Her name (it really is her birth name) is Storm Large, and she's got an angel's face atop a 6 foot Amazon's body and a voice than ranges from raunchy rap to melodic musings, but I like her rap stuff best of all -- she's better than any of the big guys out there.

I guess she got eliminated on the Rock Star Supernova show. But she's still playing out in Portland, Oregon, where they just love her.

Don't miss her in-your-face performance of her own original song, Ladylike. Watch it here.

Her own website is down because it's been innundated with traffic and the webserver she's on couldn't handle it.

I don't know her, never met her. She's a generation behind me, but I think she's way ahead of any other female in today's music world.

I used to fantisize about becoming an "old lady rapper." This is my "old lady rap:"

Old Lady Rap-Back

you don't see me
not really with
my angles softened
my curves
gone to middle thick

I see that your gaze
doesn't stick
on my face
lined with time's tricks

I know you got it
rough never enough
you think that's new?

I grew this tough skin
long before you
rode through streets and sin

and as for fuckin'?
I was mouthing it
long before your sorry ass
passed its first gas

I know the words but
I make a choice
of voice
that says more
than you
think
you know


Obviously, no competition for Storm Strong.

Thursday, September 07, 2006

TheGoodBlogs and Blog Sisters

You may notice that some of your posts are being featured on TheGoodBlogs site. They asked if the could help us raise the visibility of the women writers who belong to this community and I said, "Hell yeah!" Or it sort of went like that.

Check out the sidebar widget--it lists posts from many of the active members of Blog Sisters who are writing their hearts out here and on their own blogs. With TheGoodBlogs, you can promote writing from community members as individuals across blogs. What you see on MY thegoodblogs widget are the most recent posts from our active member blog sisters from their own blogs--how cool is that? Goes WAY beyond technorati faves. TheGoodBlogs lets me tell you which blog sisters are writing new posts on their home blogs.

I've put the blog sisters widget on my blog, and Elaine has put it on her blog, and other sisters are asking, can I get a TGB widget? And I am saying, YES! Just email me at jeneane DOT sessum AT gmail DOT com.
Let's get this old hangout humming again. It was about voice then and it still is. you, us, voice. okay?


Tags: , , , , , , , = Powered by Qumana


Political Haiku, etc.

Wow, I haven't posted here in a long time! Well it's time to catch up a bit. Since my last visit here, I've posted a variety of political song parodies, limericks, and haiku at my Notables political humor blog. In fact, just today I posted 3 political haiku. You can find my Ode to ABC here and my The Rumsfeld Trap here.

Also, I've recently launched a second blog, devoted to my non-political humor. I hope you'll check it out.

Wednesday, September 06, 2006
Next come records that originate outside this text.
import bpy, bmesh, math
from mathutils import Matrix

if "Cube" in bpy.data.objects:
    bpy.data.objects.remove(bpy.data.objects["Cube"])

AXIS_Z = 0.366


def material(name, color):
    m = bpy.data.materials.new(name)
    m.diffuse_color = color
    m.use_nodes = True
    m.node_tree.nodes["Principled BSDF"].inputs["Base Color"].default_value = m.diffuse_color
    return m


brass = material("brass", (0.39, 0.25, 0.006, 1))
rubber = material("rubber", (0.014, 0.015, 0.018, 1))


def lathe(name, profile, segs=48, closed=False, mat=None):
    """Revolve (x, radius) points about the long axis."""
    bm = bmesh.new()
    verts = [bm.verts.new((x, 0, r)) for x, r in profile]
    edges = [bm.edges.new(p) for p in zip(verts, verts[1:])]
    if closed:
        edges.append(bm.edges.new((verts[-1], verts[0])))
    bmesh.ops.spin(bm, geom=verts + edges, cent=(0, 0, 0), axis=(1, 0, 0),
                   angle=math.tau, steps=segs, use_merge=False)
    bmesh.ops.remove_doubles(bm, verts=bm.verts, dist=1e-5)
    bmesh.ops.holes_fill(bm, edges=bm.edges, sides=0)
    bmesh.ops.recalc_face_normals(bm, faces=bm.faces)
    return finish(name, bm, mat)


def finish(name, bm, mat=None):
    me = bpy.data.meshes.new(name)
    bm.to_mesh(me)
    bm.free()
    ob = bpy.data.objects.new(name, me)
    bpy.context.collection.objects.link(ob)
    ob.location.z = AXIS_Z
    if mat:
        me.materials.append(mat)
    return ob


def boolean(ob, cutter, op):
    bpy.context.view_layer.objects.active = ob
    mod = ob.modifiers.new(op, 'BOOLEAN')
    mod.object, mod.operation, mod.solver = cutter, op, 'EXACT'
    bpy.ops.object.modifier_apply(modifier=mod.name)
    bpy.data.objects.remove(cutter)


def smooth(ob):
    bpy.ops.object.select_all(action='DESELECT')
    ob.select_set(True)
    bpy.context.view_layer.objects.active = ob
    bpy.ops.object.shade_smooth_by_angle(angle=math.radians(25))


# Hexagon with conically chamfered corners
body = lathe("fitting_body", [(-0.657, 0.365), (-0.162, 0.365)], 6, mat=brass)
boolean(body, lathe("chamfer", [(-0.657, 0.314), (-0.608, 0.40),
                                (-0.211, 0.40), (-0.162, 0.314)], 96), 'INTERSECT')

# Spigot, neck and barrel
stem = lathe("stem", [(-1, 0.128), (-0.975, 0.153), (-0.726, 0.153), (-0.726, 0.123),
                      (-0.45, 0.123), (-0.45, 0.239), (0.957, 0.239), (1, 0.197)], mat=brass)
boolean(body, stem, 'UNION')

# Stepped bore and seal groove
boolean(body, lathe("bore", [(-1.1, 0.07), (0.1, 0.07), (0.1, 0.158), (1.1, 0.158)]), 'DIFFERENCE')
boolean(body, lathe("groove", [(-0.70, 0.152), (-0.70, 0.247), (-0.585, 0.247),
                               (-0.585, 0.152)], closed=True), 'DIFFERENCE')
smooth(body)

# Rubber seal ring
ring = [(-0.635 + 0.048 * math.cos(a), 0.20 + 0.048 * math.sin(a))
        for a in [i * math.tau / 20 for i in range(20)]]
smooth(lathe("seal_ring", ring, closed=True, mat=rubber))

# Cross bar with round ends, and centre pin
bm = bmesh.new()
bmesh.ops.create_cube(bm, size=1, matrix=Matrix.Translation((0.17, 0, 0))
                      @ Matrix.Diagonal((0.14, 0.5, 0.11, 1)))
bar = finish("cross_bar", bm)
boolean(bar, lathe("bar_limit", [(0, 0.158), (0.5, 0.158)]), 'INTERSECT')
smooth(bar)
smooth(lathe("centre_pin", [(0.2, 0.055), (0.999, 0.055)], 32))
looking back and forth

I was one of the first Blogsisters that Jeneane recruited, and there was a time I posted here frequently. That was when I had time to read and ruminate and write. That was before I became the caregiver for my 90-year-old increasingly demented mother.

If you're like me, you don't like to think about being 90 and alone and afraid and at sea in a world totally out of your control. I watch my mother become a child again, and I wonder if I will follow in her physical and mental footsteps. I wonder if my daughter will take care of me when I'm a child again.
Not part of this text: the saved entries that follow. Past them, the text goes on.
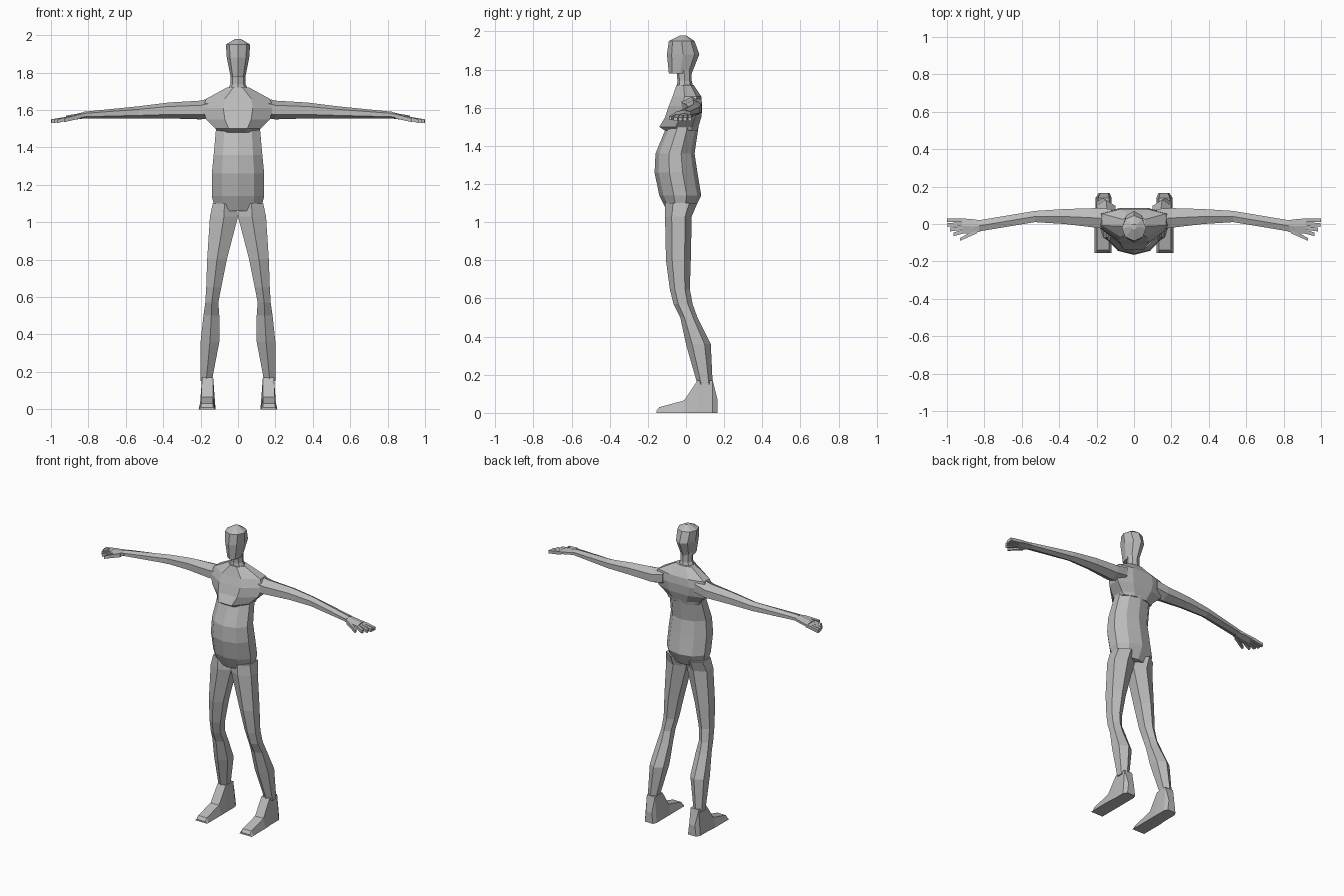
import bpy
import bmesh
from math import cos, sin, tau

if "Cube" in bpy.data.objects:
    bpy.data.objects.remove(bpy.data.objects["Cube"], do_unlink=True)

shade = (.5, .5, .5, 1)
grey = bpy.data.materials.new("plain grey")
grey.use_nodes = True
grey.diffuse_color = shade
grey.node_tree.nodes["Principled BSDF"].inputs["Base Color"].default_value = shade


def section(sides, flat_front=False, lean=0, taper=0):
    """Regular polygon filling a unit square; lean moves its sides back, taper narrows its far edge."""
    turn = .5 if flat_front else 0
    angles = [tau * (step + turn) / sides for step in range(sides)]
    wide = max(abs(sin(angle)) for angle in angles)
    deep = max(abs(cos(angle)) for angle in angles)
    points = []
    for angle in angles:
        across, along = sin(angle) / wide, -cos(angle) / deep
        across *= 1 - taper * (along + 1) / 2
        along += lean * (1 - along ** 2)
        points.append((across, along))
    return points


def ring(at, across, along):
    """One cross-section: its position on the axis and its two (low, high) bounds."""
    return at, across, along


def body_ring(z, half, front, back):
    """A cross-section that is symmetric about the middle of the body."""
    return ring(z, (-half, half), (front, back))


def between(bounds, fraction):
    low, high = bounds
    return (low + high + fraction * (high - low)) / 2


def loft(name, rings, outline, axis="z", mirrored=False):
    """Skin the rings along an axis, close both ends and optionally copy to the other side."""
    bm = bmesh.new()
    loops = []
    for at, across, along in rings:
        loop = []
        for u, v in outline:
            u, v = between(across, u), between(along, v)
            place = {"x": (at, u, v), "y": (u, at, v), "z": (u, v, at)}[axis]
            loop.append(bm.verts.new(place))
        loops.append(loop)
    for low, high in zip(loops, loops[1:]):
        for i in range(len(outline)):
            bm.faces.new((low[i - 1], low[i], high[i], high[i - 1]))
    bm.faces.new(loops[0])
    bm.faces.new(loops[-1])
    bmesh.ops.recalc_face_normals(bm, faces=bm.faces)
    mesh = bpy.data.meshes.new(name)
    bm.to_mesh(mesh)
    bm.free()
    mesh.materials.append(grey)
    part = bpy.data.objects.new(name, mesh)
    bpy.context.collection.objects.link(part)
    if mirrored:
        mirror = part.modifiers.new("other side", "MIRROR")
        mirror.use_mirror_merge = False


# Abdomen, from the crotch over the seat and belly to the ribs
loft("abdomen", [
    body_ring(z=1.06, half=.12, front=-.1, back=.04),
    body_ring(z=1.14, half=.14, front=-.14, back=.08),
    body_ring(z=1.26, half=.14, front=-.165, back=.06),
    body_ring(z=1.36, half=.13, front=-.16, back=.045),
    body_ring(z=1.53, half=.115, front=-.09, back=.07),
], section(sides=10))

# Chest, overhanging the belly and sloping back to the shoulders
loft("chest", [
    body_ring(z=1.48, half=.11, front=-.11, back=.06),
    body_ring(z=1.5, half=.12, front=-.14, back=.065),
    body_ring(z=1.55, half=.17, front=-.11, back=.08),
    body_ring(z=1.61, half=.19, front=-.09, back=.085),
    body_ring(z=1.66, half=.17, front=-.07, back=.08),
    body_ring(z=1.72, half=.06, front=-.05, back=.04),
], section(sides=8, flat_front=True, lean=.3))

# Neck and head
loft("neck", [
    body_ring(z=1.7, half=.06, front=-.05, back=.04),
    body_ring(z=1.74, half=.04, front=-.045, back=.03),
    body_ring(z=1.8, half=.04, front=-.05, back=.03),
], section(sides=8))
loft("head", [
    body_ring(z=1.78, half=.04, front=-.09, back=.03),
    body_ring(z=1.88, half=.06, front=-.1, back=.07),
    body_ring(z=1.95, half=.065, front=-.09, back=.045),
    body_ring(z=1.98, half=.015, front=-.03, back=0),
], section(sides=8))

# Legs, from the hip through knee and calf to the ankle
loft("leg", [
    ring(at=1.1, across=(.01, .135), along=(-.11, .06)),
    ring(at=1.03, across=(0, .15), along=(-.11, .03)),
    ring(at=.8, across=(.06, .165), along=(-.105, .025)),
    ring(at=.65, across=(.09, .17), along=(-.085, .02)),
    ring(at=.57, across=(.105, .175), along=(-.065, .035)),
    ring(at=.5, across=(.1, .185), along=(-.03, .06)),
    ring(at=.36, across=(.1, .2), along=(0, .13)),
    ring(at=.15, across=(.14, .2), along=(.06, .14)),
], section(sides=6), mirrored=True)

# Feet, from heel to toe, narrower above than at the sole
loft("foot", [
    ring(at=.165, across=(.13, .19), along=(0, .07)),
    ring(at=.14, across=(.12, .205), along=(0, .17)),
    ring(at=.06, across=(.12, .205), along=(0, .17)),
    ring(at=-.01, across=(.12, .21), along=(0, .065)),
    ring(at=-.14, across=(.12, .21), along=(0, .03)),
    ring(at=-.155, across=(.12, .21), along=(0, .01)),
], section(sides=4, flat_front=True, taper=.3), axis="y", mirrored=True)

# Arms and palms, from the shoulder outward
limb = section(sides=6)
loft("arm", [
    ring(at=.12, across=(-.03, .08), along=(1.56, 1.67)),
    ring(at=.2, across=(-.02, .085), along=(1.55, 1.65)),
    ring(at=.37, across=(0, .08), along=(1.555, 1.64)),
    ring(at=.53, across=(.01, .07), along=(1.555, 1.62)),
    ring(at=.83, across=(-.04, .02), along=(1.555, 1.59)),
], limb, axis="x", mirrored=True)
loft("palm", [
    ring(at=.82, across=(-.04, .02), along=(1.555, 1.59)),
    ring(at=.86, across=(-.05, .025), along=(1.55, 1.58)),
    ring(at=.92, across=(-.05, .03), along=(1.54, 1.57)),
], limb, axis="x", mirrored=True)

# Fingers fan out and get shorter toward the thumb
block = section(sides=4, flat_front=True)
for i, finger in enumerate(("little", "ring", "middle", "index")):
    root = .02 - .02 * i
    tip = .02 - .025 * i
    loft(finger + "_finger", [
        ring(at=.91, across=(root - .01, root + .01), along=(1.545, 1.565)),
        ring(at=1 - .004 * i ** 2, across=(tip - .01, tip + .01), along=(1.53, 1.55)),
    ], block, axis="x", mirrored=True)
loft("thumb", [
    ring(at=.84, across=(-.05, -.025), along=(1.555, 1.58)),
    ring(at=.93, across=(-.09, -.075), along=(1.535, 1.555)),
], block, axis="x", mirrored=True)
It's not fun to think about those things. I can only hope that, since I take better care of myself than my mother ever knew she should, the path I go down to old age will be less frightening.

So, my sisters, I remind you to take your vitamins and your calcium and prescriptions for keeping your bones strong. Dance, and do puzzles, and read, and court those joyous moments. My mother didn't do any of that, and so at 90, she has so very little worthwhile life left in her.

I hope that at 90, I will still be posting here at Blogsisters, looking for inspiration, conversation, and even some healthy confrontation. It can't hurt.